**Source records**:
▽

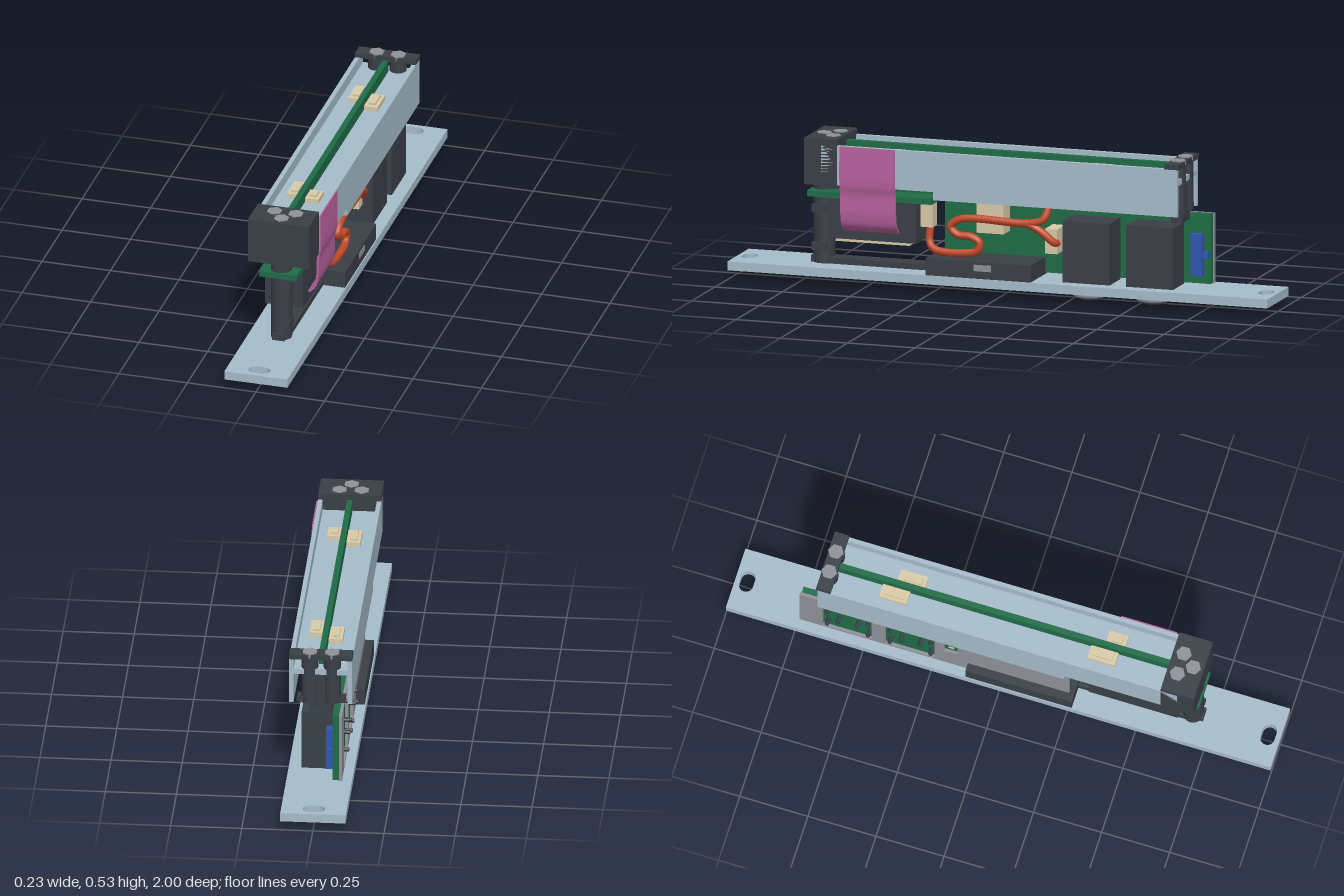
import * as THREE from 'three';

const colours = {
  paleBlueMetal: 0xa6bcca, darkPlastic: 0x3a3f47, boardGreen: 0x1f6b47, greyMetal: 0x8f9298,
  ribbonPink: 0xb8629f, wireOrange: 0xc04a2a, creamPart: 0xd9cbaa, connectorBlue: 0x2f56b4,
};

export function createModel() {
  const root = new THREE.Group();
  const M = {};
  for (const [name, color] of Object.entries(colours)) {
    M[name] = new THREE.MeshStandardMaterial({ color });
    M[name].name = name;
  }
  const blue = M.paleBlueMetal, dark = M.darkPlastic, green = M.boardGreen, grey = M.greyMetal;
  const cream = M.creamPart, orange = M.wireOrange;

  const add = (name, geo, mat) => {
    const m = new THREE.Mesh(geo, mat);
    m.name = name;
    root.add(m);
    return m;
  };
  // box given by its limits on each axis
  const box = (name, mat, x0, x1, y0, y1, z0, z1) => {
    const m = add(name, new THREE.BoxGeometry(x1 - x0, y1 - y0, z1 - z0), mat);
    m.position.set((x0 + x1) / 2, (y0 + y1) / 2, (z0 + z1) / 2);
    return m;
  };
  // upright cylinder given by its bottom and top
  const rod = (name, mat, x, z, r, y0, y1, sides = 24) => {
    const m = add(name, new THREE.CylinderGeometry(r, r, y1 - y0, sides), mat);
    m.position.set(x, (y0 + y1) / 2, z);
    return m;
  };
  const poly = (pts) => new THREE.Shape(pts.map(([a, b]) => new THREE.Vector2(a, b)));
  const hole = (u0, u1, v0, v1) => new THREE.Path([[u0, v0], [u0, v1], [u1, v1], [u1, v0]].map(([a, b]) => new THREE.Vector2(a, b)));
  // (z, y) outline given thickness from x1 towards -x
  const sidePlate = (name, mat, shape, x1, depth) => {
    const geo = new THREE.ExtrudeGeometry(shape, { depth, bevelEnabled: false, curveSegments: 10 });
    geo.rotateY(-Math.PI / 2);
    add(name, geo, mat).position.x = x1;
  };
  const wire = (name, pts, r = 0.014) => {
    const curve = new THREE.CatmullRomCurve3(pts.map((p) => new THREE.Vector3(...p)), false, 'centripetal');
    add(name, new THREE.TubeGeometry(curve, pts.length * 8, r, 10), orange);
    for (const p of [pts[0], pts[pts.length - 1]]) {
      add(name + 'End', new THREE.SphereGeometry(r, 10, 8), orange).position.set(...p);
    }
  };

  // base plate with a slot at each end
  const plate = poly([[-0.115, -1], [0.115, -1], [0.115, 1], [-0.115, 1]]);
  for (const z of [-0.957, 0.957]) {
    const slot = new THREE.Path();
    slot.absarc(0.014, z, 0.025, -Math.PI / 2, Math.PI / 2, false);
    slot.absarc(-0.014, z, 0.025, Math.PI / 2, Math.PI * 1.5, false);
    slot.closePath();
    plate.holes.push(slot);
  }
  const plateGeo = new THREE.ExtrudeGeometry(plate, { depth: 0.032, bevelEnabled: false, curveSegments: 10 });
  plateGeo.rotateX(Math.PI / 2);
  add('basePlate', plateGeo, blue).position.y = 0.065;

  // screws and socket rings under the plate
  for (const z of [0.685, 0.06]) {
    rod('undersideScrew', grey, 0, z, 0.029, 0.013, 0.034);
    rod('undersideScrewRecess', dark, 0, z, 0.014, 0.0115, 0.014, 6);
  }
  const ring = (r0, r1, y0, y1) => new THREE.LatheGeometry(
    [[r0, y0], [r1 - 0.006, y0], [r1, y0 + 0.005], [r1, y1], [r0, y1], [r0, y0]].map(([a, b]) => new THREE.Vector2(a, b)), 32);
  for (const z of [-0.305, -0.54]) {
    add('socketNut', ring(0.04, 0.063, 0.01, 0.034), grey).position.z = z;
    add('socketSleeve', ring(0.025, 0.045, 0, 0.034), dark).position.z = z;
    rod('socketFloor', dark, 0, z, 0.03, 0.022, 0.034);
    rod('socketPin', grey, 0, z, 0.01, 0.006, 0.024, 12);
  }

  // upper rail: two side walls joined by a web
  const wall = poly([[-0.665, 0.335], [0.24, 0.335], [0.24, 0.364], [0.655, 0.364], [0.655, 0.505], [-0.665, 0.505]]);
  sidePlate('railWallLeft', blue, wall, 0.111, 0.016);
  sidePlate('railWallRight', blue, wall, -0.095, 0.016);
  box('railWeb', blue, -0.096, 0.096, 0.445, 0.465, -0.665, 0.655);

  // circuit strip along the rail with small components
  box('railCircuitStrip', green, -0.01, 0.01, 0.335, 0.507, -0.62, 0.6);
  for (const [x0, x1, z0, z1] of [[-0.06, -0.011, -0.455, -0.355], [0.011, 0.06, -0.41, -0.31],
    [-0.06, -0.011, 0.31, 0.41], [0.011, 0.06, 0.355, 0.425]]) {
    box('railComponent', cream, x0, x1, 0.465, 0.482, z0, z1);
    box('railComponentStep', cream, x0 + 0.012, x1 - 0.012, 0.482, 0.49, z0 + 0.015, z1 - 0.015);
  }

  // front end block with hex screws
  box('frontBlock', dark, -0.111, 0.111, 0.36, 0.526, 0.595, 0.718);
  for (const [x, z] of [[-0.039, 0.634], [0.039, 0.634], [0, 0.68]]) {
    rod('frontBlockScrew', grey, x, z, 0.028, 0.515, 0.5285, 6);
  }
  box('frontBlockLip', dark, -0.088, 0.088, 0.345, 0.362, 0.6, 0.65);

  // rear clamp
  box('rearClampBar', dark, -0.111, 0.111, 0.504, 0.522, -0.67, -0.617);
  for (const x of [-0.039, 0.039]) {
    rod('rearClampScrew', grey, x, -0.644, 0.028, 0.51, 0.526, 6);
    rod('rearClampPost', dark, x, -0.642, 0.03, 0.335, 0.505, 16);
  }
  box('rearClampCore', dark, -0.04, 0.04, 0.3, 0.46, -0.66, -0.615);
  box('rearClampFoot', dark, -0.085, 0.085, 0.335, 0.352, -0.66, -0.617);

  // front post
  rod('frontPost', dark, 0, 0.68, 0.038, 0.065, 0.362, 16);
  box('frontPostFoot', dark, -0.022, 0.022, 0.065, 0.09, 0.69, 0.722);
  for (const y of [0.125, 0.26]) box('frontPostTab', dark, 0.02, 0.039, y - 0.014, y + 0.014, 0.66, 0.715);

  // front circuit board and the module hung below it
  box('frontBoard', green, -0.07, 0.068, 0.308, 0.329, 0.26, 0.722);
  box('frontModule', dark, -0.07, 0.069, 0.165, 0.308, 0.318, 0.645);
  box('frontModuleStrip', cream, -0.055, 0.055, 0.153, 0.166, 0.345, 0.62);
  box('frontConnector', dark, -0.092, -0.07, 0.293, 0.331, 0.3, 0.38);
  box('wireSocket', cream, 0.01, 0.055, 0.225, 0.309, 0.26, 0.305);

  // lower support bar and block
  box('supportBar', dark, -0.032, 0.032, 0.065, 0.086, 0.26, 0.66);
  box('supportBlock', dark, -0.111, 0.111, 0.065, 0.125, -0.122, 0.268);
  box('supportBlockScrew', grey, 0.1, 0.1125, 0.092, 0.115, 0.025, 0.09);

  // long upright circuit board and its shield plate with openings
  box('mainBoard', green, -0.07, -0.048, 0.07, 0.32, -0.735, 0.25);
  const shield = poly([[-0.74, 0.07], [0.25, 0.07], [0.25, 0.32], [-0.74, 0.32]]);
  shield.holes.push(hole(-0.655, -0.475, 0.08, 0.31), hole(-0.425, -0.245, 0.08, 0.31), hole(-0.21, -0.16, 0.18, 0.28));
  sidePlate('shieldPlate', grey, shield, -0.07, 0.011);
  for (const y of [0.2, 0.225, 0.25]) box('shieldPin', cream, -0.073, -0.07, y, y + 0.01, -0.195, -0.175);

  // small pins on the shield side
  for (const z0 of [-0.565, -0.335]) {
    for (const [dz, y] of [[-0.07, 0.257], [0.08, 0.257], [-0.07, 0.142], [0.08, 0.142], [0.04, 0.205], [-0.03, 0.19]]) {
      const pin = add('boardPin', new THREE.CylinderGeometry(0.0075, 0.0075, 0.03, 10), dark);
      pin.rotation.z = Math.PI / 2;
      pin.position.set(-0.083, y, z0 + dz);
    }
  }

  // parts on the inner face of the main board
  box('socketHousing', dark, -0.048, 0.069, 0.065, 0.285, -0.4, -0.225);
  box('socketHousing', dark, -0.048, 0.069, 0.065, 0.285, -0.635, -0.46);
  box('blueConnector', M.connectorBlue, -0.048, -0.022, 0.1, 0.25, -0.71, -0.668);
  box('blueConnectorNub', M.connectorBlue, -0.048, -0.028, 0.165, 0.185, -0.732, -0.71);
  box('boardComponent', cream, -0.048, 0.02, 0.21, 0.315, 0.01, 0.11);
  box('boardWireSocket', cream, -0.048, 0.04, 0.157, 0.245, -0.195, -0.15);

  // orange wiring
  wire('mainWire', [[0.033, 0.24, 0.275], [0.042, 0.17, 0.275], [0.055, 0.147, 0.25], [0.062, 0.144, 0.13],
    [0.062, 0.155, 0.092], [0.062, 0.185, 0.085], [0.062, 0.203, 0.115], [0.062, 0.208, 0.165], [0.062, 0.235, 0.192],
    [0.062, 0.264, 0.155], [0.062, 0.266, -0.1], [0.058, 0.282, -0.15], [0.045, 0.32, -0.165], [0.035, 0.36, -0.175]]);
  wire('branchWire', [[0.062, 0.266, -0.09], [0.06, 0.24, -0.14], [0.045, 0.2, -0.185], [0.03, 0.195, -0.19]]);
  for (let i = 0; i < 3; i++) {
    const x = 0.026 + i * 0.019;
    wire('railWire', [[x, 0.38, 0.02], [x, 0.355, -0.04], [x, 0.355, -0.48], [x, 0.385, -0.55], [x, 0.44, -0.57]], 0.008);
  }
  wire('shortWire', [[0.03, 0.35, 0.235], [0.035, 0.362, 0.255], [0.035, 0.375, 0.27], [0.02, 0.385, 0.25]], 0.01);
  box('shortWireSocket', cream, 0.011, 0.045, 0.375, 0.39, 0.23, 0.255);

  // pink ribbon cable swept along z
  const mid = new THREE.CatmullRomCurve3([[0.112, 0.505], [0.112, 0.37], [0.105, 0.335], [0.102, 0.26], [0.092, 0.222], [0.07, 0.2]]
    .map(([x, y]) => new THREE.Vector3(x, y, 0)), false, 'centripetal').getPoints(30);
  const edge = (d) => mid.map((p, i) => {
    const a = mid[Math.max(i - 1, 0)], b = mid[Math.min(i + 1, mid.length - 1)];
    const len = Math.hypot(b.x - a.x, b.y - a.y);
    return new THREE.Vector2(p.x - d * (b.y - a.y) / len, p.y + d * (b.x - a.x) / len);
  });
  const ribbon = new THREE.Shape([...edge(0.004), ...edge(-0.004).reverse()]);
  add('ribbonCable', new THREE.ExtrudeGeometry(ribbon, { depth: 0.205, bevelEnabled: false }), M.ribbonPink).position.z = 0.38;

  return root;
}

△

**What is needed**:
Find the word "slot" in the records. Copy every line it appears in.

**Reply**:
  // base plate with a slot at each end
    const slot = new THREE.Path();
    slot.absarc(0.014, z, 0.025, -Math.PI / 2, Math.PI / 2, false);
    slot.absarc(-0.014, z, 0.025, Math.PI / 2, Math.PI * 1.5, false);
    slot.closePath();
    plate.holes.push(slot);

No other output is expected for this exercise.